INFORMATION SHOWN section start
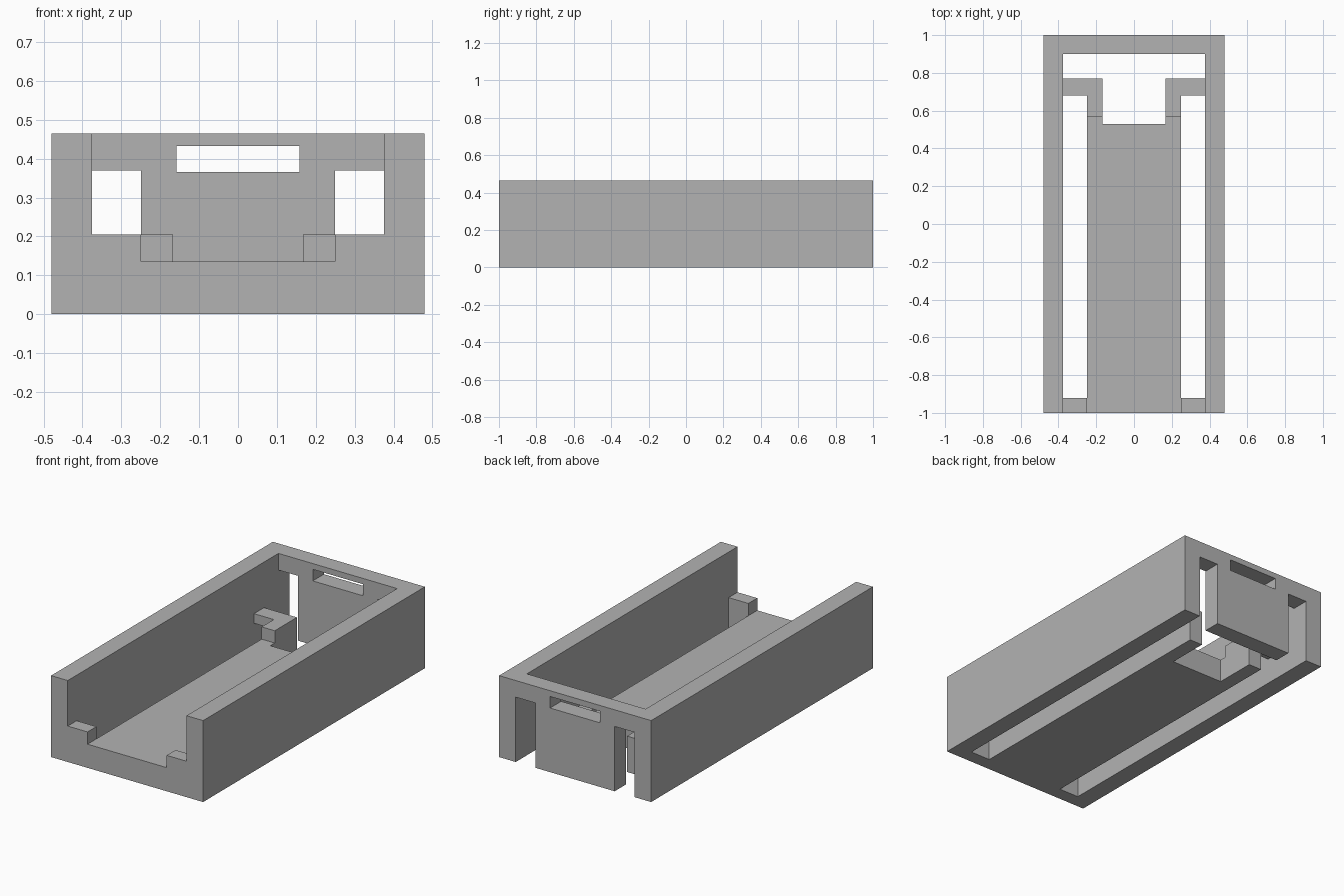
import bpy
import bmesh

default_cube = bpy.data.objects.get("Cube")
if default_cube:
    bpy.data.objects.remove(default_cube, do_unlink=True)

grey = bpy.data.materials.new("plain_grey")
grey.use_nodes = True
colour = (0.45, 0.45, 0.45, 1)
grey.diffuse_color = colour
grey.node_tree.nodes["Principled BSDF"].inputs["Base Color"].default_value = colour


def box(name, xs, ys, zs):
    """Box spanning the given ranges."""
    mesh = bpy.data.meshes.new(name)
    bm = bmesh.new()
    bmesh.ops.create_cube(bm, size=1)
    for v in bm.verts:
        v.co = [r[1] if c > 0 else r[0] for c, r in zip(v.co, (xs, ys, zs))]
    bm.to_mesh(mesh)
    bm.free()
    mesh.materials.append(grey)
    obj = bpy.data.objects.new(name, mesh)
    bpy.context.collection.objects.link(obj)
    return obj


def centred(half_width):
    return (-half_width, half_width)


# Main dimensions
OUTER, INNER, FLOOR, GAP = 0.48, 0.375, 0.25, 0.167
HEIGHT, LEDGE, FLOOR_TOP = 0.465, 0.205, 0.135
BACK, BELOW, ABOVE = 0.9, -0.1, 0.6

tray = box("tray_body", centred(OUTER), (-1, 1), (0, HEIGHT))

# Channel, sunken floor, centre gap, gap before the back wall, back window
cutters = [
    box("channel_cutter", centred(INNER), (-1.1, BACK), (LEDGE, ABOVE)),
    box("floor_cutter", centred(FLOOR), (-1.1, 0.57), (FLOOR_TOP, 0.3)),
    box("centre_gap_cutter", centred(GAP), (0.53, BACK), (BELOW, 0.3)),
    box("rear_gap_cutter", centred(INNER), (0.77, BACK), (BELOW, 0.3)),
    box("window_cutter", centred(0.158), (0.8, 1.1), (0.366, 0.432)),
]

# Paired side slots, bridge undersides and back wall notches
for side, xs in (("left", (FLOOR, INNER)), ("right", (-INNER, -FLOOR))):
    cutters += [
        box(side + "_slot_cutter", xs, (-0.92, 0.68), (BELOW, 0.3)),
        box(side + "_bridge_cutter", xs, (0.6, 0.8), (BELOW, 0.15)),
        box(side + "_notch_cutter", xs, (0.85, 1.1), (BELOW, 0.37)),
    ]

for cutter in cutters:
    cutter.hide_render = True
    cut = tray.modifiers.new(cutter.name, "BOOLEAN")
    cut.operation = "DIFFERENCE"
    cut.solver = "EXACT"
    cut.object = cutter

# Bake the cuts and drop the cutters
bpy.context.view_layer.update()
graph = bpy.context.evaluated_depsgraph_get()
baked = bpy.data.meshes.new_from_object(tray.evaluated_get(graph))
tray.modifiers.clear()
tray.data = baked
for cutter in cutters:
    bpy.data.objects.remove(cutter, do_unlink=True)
INFORMATION SHOWN section end
**WHAT YOU NEED TO DO**
Copy out each line of the data in which the word "side" appears.

**ANSWER FOR THE TASK**
# Paired side slots, bridge undersides and back wall notches
for side, xs in (("left", (FLOOR, INNER)), ("right", (-INNER, -FLOOR))):
        box(side + "_slot_cutter", xs, (-0.92, 0.68), (BELOW, 0.3)),
        box(side + "_bridge_cutter", xs, (0.6, 0.8), (BELOW, 0.15)),
        box(side + "_notch_cutter", xs, (0.85, 1.1), (BELOW, 0.37)),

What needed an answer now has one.